Staff have done the job they were asked to do. As a board of trustees, it is my opinion that we have not done our job - and we are two weeks away from final adoption of these recommendations.
For the record: What I am proposing today in public, I have brought to the table many times in the closed door meetings that continue to make up most of our meeting time as a board.
From the time the Superintendent, Mr Denis Therrien, first discussed the need for change back in September, to the present we have not - AS A BOARD - addressed some key issues:
In order for effective, results oriented decision making to occur answers to these questions must be determined in advance! With a process in place it will be clearer to the board, parents, staff and the public why we are implementing change - there will be greater buy-in at all levels and the system will benefit from the support that accompanies such a buy in.
Quote (report from Annenberg Institute for School Reform, Brown University) : "The concept of public engagement is increasingly understood as being essential to improving public schools. One of the most powerful ways that education leaders can engage their many public's is by asking them this question: What would you need to see to believe schools are improving?
Four major factors make focused attention to student achievement critical:
1) Shrinking resources that require us to do more with less - and the attendant need to minimize the need for learning recovery efforts
2) the unprecedented role of education in determining individual, community and national economic prosperity
3) the rate of change in the world and the exponential rise in the minimum skills and knowledge required for effective participation in society
4) Increasing pressures for the use of limited classroom time (a child only spends approximately 10% of his/her time in the classroom in a calendar year).
I propose that we set measurable district targets and develop a system of management at the board and school level that continually assesses progress or lack thereof in key areas - in particular academic achievement. We should develop a clear mandate for what is reported, when and to whom. The focus of comparisons should be positive and proactive: including improvement over time; documentation and sharing of best practices; and support for schools in difficulty.
Such an approach to managing the district would provide information on the performance of students in relation to district and school expectations/standards and trends over time. This information would then take a larger role in informing decision making at all levels of the system. For example: Currently our budget process at the board level involves a generalized overview of dollars required to maintain current services and then a more detailed examination on dollars gained or lost from the ministry. Under the approach that I am suggesting the Board would be presented with a detailed progress report related to our measurable goals along with staff recommendations for improvement towards those goals in the following year - within, of course - the ministry mandated budget.

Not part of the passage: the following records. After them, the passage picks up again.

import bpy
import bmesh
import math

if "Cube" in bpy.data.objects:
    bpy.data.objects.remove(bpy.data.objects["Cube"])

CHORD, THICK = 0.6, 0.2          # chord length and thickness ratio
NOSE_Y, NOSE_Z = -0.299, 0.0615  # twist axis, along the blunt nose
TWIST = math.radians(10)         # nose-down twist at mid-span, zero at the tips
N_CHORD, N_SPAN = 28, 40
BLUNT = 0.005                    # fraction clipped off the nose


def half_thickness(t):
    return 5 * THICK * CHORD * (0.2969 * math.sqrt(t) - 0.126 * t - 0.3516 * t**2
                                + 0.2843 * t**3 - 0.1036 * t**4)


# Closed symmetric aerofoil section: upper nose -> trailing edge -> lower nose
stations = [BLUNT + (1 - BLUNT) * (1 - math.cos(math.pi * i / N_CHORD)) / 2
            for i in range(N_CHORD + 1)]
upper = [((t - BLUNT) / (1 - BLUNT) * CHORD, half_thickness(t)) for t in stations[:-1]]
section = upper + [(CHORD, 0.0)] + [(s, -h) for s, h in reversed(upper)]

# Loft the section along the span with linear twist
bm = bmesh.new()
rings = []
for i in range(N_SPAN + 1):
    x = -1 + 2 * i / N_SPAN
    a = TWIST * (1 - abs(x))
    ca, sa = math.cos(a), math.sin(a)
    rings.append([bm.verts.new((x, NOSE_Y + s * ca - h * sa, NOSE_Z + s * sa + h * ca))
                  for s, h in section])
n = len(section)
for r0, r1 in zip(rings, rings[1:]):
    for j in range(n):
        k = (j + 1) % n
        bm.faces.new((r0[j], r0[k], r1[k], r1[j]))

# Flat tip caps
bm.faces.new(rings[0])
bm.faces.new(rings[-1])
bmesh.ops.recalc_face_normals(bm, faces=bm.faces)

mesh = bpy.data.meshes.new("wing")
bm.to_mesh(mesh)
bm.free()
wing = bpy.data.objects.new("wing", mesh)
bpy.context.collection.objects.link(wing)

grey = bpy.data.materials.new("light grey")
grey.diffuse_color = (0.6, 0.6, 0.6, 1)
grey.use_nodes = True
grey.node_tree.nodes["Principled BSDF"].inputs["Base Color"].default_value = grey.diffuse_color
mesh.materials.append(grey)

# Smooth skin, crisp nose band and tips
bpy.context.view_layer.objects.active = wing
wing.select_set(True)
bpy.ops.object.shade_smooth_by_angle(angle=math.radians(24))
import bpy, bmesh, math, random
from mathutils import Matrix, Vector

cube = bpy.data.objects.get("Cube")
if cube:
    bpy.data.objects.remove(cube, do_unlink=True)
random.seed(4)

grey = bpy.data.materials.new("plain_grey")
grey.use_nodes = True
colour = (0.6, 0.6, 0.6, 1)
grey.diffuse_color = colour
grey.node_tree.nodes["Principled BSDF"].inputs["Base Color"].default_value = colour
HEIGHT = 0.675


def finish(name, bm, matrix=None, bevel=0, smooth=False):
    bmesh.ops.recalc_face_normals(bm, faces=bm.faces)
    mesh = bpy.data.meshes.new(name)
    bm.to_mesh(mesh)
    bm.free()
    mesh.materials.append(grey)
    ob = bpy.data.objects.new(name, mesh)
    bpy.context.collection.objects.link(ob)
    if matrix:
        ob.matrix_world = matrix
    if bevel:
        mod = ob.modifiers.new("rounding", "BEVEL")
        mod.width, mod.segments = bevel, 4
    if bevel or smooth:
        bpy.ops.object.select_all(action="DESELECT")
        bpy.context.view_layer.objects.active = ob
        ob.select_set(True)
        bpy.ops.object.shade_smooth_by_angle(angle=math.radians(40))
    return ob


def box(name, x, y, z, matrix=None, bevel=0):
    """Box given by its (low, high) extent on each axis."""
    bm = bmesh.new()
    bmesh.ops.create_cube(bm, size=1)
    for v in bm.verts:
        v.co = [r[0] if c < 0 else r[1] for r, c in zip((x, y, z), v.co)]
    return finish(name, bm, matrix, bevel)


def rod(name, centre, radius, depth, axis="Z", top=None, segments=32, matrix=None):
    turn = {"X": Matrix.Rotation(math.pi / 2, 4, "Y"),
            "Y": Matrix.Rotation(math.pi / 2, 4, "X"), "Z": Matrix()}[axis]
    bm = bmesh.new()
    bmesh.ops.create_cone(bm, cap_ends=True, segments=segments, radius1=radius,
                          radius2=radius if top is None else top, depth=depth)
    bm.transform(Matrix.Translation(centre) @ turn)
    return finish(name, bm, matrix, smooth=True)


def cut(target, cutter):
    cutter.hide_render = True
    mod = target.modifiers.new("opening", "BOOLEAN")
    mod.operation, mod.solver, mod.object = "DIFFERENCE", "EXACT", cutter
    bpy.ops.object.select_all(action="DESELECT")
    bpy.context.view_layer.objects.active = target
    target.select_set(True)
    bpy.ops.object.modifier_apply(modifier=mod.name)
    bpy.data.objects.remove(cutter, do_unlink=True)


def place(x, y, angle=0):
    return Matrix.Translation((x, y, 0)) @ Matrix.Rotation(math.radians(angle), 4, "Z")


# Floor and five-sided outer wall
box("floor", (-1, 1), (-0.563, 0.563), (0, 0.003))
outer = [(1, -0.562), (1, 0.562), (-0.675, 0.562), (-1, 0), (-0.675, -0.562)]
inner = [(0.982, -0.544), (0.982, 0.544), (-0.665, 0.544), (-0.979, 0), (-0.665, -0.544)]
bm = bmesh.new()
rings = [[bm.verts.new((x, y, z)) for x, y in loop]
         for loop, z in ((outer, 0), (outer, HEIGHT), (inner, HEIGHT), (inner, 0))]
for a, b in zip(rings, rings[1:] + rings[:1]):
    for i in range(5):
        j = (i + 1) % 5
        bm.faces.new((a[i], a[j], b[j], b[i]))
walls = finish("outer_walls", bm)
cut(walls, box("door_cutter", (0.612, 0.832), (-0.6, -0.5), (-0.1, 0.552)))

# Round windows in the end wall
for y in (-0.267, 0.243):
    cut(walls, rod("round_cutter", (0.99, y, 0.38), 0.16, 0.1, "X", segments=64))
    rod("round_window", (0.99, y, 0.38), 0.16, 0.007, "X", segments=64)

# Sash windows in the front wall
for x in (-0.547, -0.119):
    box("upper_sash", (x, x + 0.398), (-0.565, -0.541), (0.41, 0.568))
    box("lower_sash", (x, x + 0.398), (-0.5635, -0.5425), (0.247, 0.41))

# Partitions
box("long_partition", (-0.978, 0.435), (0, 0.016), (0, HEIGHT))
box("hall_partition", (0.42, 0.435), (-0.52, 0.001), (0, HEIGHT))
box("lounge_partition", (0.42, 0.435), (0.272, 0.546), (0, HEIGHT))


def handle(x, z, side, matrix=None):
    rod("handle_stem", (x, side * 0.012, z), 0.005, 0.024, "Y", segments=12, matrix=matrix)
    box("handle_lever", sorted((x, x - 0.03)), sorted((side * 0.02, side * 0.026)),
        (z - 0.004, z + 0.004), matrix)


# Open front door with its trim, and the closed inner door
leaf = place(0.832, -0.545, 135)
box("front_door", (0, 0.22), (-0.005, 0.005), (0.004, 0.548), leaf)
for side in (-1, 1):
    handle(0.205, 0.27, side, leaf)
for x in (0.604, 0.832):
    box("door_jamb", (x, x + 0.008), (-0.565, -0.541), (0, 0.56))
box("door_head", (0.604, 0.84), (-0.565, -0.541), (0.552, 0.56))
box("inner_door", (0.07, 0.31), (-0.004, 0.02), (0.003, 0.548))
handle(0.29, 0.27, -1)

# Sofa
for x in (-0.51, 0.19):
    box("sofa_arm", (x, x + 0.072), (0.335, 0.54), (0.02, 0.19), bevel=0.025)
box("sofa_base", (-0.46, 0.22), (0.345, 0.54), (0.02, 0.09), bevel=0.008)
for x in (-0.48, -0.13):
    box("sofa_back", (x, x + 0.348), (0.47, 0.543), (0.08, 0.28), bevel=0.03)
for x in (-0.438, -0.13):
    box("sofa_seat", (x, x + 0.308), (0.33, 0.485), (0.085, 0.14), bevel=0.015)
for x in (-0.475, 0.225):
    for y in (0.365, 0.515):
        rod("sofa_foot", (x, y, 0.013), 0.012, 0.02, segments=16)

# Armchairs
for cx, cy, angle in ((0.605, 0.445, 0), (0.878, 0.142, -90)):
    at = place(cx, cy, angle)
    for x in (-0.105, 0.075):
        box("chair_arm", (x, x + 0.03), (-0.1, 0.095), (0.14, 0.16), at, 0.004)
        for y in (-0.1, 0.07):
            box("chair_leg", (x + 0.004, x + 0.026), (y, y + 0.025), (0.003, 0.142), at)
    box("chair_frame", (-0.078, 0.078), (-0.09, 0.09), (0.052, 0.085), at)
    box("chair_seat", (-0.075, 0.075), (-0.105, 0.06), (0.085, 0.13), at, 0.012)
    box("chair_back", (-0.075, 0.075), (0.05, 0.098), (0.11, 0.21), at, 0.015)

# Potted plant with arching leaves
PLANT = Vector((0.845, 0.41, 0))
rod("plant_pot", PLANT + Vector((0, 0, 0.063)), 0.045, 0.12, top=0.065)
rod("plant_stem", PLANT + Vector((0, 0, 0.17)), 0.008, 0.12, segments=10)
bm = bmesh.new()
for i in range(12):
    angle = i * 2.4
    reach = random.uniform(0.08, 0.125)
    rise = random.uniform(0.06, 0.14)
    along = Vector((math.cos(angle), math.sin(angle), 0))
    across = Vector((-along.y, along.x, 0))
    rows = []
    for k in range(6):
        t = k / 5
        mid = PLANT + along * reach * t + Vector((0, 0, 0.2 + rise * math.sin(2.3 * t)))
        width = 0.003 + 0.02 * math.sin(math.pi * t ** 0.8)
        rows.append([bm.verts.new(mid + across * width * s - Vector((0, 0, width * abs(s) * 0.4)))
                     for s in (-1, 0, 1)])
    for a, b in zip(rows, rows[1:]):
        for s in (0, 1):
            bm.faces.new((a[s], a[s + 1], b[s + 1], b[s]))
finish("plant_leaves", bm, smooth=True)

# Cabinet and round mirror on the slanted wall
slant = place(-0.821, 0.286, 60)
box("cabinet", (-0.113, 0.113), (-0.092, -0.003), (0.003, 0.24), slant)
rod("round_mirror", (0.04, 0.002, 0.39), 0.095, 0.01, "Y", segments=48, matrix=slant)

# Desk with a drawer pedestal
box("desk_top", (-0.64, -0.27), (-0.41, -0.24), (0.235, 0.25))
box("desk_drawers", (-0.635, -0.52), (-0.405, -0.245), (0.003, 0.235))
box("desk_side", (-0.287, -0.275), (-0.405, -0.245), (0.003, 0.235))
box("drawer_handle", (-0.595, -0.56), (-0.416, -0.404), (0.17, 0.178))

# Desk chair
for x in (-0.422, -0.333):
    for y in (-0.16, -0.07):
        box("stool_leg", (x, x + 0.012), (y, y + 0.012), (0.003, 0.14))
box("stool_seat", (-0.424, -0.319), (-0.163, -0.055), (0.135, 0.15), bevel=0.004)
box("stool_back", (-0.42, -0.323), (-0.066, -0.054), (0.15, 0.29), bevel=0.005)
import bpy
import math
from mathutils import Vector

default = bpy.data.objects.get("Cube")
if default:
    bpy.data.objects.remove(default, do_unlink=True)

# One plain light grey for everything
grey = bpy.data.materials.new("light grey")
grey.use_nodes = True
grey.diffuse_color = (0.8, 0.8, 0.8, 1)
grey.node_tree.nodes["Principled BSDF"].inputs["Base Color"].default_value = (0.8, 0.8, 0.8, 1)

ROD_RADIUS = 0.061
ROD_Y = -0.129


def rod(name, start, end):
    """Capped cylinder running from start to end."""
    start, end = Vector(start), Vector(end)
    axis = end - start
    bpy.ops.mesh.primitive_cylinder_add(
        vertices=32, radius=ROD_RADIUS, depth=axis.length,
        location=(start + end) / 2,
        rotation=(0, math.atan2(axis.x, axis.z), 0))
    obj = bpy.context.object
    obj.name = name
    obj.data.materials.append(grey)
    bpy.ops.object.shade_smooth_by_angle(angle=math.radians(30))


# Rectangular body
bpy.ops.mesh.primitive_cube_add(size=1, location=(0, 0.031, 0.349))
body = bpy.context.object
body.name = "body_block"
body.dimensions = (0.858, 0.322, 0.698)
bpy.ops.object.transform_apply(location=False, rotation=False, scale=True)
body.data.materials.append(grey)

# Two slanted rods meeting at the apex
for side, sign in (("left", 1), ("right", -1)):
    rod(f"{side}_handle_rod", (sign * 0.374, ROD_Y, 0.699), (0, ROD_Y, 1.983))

At the school level - parents and staff would be involved in developing a framework that incorporates district goals but also addresses their unique needs as a school community. This would provide a clear, up front process for pursuing any new school level initiatives such as schools within schools, altered calendars etc.
Would we be jumping into uncharted waters? No, we would not be pioneers in this area. There are many well-established, documented examples and templates for the development of an accountability for results process that we can refer to for guidance. I have brought with me two examples: A school report card from North York (Ontario) and information from last months AERA conference in Montreal outlining a ten step improvement process.
The 2003 report has been referred to as our legacy to the next school board. As a member of the school board of trustees, it is my intention to bring a motion forward at our next meeting that would commit us to developing a clear "made in Maple Ridge/Pitt Meadows" Continuous Improvement Accountability Process in time for the turn of the century.
This approach would not only enable us to more effectively implement the Year 2003 recommendation it would also provide a template for the implementation of other recommendations such as the Special Education Review referred to in the 2003 document.
Am I implying that we do not have any of the elements of the direction I am suggesting in place in this district? Absolutely not, I believe we already have many of the building blocks available to construct an excellent COMPREHENSIVE system of accountability for student results. I urge the rest of the board to give serious consideration to my proposal.